Task directions
Ignoring the images, restate the records below word for word.

──────── Supplied data ────────

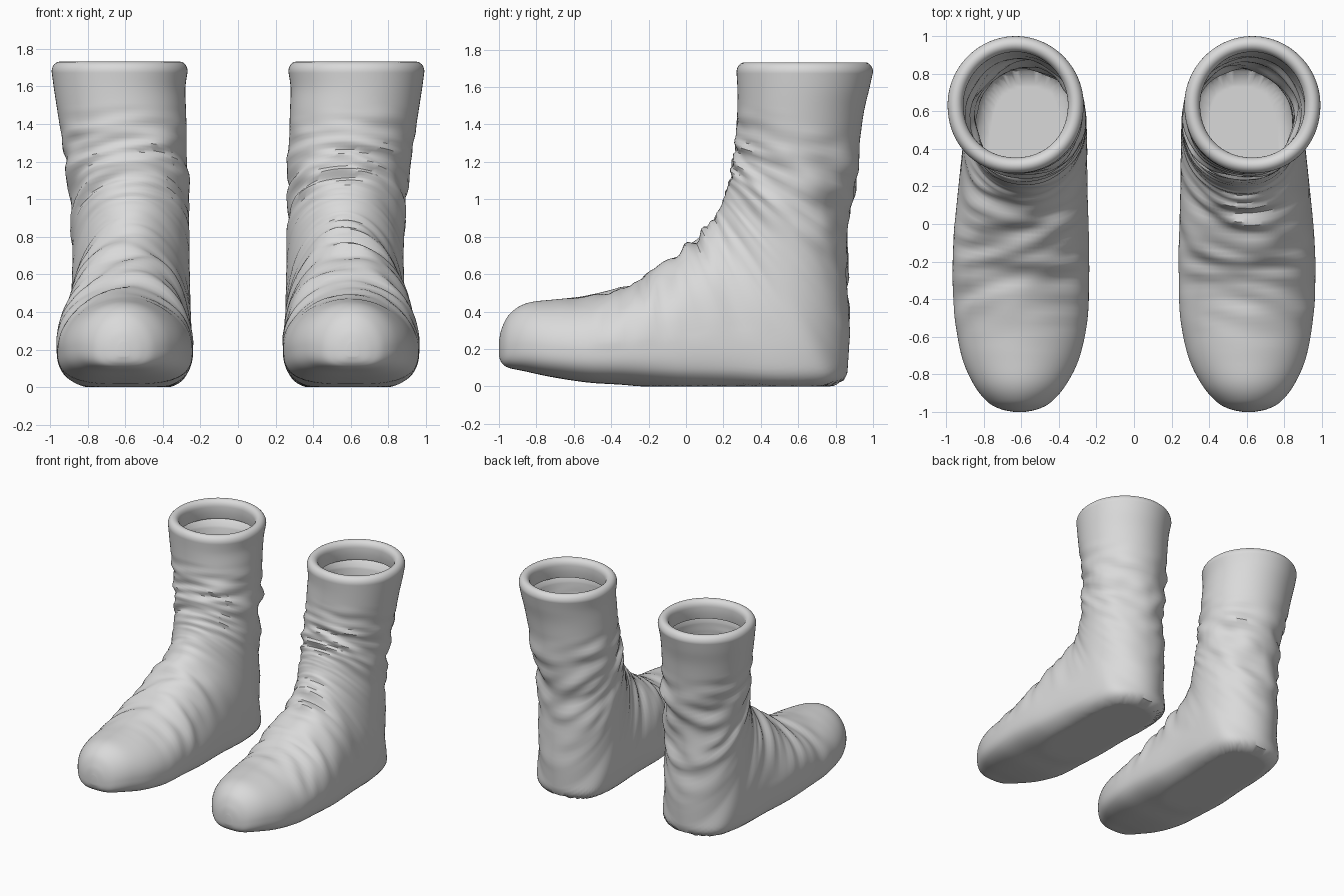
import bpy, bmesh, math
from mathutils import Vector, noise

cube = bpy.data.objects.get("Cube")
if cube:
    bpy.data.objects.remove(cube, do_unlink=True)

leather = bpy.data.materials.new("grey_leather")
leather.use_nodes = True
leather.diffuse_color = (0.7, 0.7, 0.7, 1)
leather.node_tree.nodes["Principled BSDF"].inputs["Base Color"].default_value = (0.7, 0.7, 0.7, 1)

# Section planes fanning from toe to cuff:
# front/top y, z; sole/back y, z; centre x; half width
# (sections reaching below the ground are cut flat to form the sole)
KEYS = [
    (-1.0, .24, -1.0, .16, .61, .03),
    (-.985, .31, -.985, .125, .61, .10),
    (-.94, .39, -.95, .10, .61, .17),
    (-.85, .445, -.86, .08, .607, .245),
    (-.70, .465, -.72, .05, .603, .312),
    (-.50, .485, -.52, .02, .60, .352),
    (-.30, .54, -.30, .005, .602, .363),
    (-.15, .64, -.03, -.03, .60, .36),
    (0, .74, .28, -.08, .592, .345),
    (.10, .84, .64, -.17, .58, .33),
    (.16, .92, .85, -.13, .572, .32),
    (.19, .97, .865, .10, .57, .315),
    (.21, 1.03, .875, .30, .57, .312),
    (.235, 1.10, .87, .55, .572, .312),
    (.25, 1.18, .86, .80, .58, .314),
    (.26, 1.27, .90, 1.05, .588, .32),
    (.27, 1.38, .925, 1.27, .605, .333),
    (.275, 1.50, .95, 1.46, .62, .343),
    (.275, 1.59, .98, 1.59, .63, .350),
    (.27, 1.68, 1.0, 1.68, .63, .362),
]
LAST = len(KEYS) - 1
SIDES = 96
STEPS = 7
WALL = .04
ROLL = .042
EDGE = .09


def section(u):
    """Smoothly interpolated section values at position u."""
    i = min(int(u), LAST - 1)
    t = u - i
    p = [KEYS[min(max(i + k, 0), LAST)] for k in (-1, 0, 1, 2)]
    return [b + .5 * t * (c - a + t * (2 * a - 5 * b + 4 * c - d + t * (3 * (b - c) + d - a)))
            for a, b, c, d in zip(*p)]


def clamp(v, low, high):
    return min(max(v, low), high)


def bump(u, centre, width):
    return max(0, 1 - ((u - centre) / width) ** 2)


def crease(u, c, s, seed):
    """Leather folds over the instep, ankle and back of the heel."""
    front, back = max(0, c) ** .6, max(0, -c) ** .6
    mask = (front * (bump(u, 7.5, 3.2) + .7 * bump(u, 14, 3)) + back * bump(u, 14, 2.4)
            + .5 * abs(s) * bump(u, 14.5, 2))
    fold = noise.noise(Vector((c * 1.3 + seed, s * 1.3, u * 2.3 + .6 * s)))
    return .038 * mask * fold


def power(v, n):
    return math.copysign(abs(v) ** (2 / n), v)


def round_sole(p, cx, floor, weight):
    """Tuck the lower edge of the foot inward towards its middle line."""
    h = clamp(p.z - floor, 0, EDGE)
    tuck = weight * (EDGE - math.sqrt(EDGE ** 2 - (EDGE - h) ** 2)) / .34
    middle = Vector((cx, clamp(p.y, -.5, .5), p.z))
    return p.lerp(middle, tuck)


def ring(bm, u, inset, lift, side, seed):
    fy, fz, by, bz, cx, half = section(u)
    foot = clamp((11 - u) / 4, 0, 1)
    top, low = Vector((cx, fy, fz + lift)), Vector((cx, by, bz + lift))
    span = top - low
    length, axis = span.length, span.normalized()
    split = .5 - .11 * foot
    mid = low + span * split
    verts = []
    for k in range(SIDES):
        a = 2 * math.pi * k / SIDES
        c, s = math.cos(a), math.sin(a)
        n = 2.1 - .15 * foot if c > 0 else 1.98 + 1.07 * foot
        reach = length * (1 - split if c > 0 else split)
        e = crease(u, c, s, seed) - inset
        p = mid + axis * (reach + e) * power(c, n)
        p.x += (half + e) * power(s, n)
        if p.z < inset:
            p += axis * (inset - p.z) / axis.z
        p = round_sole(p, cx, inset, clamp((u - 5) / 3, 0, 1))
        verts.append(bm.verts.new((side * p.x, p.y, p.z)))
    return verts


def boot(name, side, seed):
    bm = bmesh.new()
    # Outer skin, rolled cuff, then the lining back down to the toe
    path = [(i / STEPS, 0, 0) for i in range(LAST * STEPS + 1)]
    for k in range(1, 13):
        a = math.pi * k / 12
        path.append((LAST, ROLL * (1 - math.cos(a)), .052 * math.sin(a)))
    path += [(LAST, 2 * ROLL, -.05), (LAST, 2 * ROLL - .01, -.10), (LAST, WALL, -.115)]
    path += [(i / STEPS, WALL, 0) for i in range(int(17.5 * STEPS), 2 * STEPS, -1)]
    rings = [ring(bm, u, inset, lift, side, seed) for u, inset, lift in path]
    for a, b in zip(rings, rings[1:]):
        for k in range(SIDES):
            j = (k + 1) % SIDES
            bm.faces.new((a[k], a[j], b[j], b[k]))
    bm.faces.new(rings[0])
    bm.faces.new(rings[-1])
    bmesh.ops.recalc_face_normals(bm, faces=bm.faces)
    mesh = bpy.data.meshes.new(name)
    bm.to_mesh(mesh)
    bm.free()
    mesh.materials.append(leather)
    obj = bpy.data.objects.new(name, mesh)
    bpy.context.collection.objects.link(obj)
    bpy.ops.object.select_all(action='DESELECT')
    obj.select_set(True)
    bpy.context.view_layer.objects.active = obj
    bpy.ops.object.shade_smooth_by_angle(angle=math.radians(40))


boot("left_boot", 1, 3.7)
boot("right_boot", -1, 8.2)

────────

Solution for this exercise
import bpy, bmesh, math
from mathutils import Vector, noise

cube = bpy.data.objects.get("Cube")
if cube:
    bpy.data.objects.remove(cube, do_unlink=True)

leather = bpy.data.materials.new("grey_leather")
leather.use_nodes = True
leather.diffuse_color = (0.7, 0.7, 0.7, 1)
leather.node_tree.nodes["Principled BSDF"].inputs["Base Color"].default_value = (0.7, 0.7, 0.7, 1)

# Section planes fanning from toe to cuff:
# front/top y, z; sole/back y, z; centre x; half width
# (sections reaching below the ground are cut flat to form the sole)
KEYS = [
    (-1.0, .24, -1.0, .16, .61, .03),
    (-.985, .31, -.985, .125, .61, .10),
    (-.94, .39, -.95, .10, .61, .17),
    (-.85, .445, -.86, .08, .607, .245),
    (-.70, .465, -.72, .05, .603, .312),
    (-.50, .485, -.52, .02, .60, .352),
    (-.30, .54, -.30, .005, .602, .363),
    (-.15, .64, -.03, -.03, .60, .36),
    (0, .74, .28, -.08, .592, .345),
    (.10, .84, .64, -.17, .58, .33),
    (.16, .92, .85, -.13, .572, .32),
    (.19, .97, .865, .10, .57, .315),
    (.21, 1.03, .875, .30, .57, .312),
    (.235, 1.10, .87, .55, .572, .312),
    (.25, 1.18, .86, .80, .58, .314),
    (.26, 1.27, .90, 1.05, .588, .32),
    (.27, 1.38, .925, 1.27, .605, .333),
    (.275, 1.50, .95, 1.46, .62, .343),
    (.275, 1.59, .98, 1.59, .63, .350),
    (.27, 1.68, 1.0, 1.68, .63, .362),
]
LAST = len(KEYS) - 1
SIDES = 96
STEPS = 7
WALL = .04
ROLL = .042
EDGE = .09


def section(u):
    """Smoothly interpolated section values at position u."""
    i = min(int(u), LAST - 1)
    t = u - i
    p = [KEYS[min(max(i + k, 0), LAST)] for k in (-1, 0, 1, 2)]
    return [b + .5 * t * (c - a + t * (2 * a - 5 * b + 4 * c - d + t * (3 * (b - c) + d - a)))
            for a, b, c, d in zip(*p)]


def clamp(v, low, high):
    return min(max(v, low), high)


def bump(u, centre, width):
    return max(0, 1 - ((u - centre) / width) ** 2)


def crease(u, c, s, seed):
    """Leather folds over the instep, ankle and back of the heel."""
    front, back = max(0, c) ** .6, max(0, -c) ** .6
    mask = (front * (bump(u, 7.5, 3.2) + .7 * bump(u, 14, 3)) + back * bump(u, 14, 2.4)
            + .5 * abs(s) * bump(u, 14.5, 2))
    fold = noise.noise(Vector((c * 1.3 + seed, s * 1.3, u * 2.3 + .6 * s)))
    return .038 * mask * fold


def power(v, n):
    return math.copysign(abs(v) ** (2 / n), v)


def round_sole(p, cx, floor, weight):
    """Tuck the lower edge of the foot inward towards its middle line."""
    h = clamp(p.z - floor, 0, EDGE)
    tuck = weight * (EDGE - math.sqrt(EDGE ** 2 - (EDGE - h) ** 2)) / .34
    middle = Vector((cx, clamp(p.y, -.5, .5), p.z))
    return p.lerp(middle, tuck)


def ring(bm, u, inset, lift, side, seed):
    fy, fz, by, bz, cx, half = section(u)
    foot = clamp((11 - u) / 4, 0, 1)
    top, low = Vector((cx, fy, fz + lift)), Vector((cx, by, bz + lift))
    span = top - low
    length, axis = span.length, span.normalized()
    split = .5 - .11 * foot
    mid = low + span * split
    verts = []
    for k in range(SIDES):
        a = 2 * math.pi * k / SIDES
        c, s = math.cos(a), math.sin(a)
        n = 2.1 - .15 * foot if c > 0 else 1.98 + 1.07 * foot
        reach = length * (1 - split if c > 0 else split)
        e = crease(u, c, s, seed) - inset
        p = mid + axis * (reach + e) * power(c, n)
        p.x += (half + e) * power(s, n)
        if p.z < inset:
            p += axis * (inset - p.z) / axis.z
        p = round_sole(p, cx, inset, clamp((u - 5) / 3, 0, 1))
        verts.append(bm.verts.new((side * p.x, p.y, p.z)))
    return verts


def boot(name, side, seed):
    bm = bmesh.new()
    # Outer skin, rolled cuff, then the lining back down to the toe
    path = [(i / STEPS, 0, 0) for i in range(LAST * STEPS + 1)]
    for k in range(1, 13):
        a = math.pi * k / 12
        path.append((LAST, ROLL * (1 - math.cos(a)), .052 * math.sin(a)))
    path += [(LAST, 2 * ROLL, -.05), (LAST, 2 * ROLL - .01, -.10), (LAST, WALL, -.115)]
    path += [(i / STEPS, WALL, 0) for i in range(int(17.5 * STEPS), 2 * STEPS, -1)]
    rings = [ring(bm, u, inset, lift, side, seed) for u, inset, lift in path]
    for a, b in zip(rings, rings[1:]):
        for k in range(SIDES):
            j = (k + 1) % SIDES
            bm.faces.new((a[k], a[j], b[j], b[k]))
    bm.faces.new(rings[0])
    bm.faces.new(rings[-1])
    bmesh.ops.recalc_face_normals(bm, faces=bm.faces)
    mesh = bpy.data.meshes.new(name)
    bm.to_mesh(mesh)
    bm.free()
    mesh.materials.append(leather)
    obj = bpy.data.objects.new(name, mesh)
    bpy.context.collection.objects.link(obj)
    bpy.ops.object.select_all(action='DESELECT')
    obj.select_set(True)
    bpy.context.view_layer.objects.active = obj
    bpy.ops.object.shade_smooth_by_angle(angle=math.radians(40))


boot("left_boot", 1, 3.7)
boot("right_boot", -1, 8.2)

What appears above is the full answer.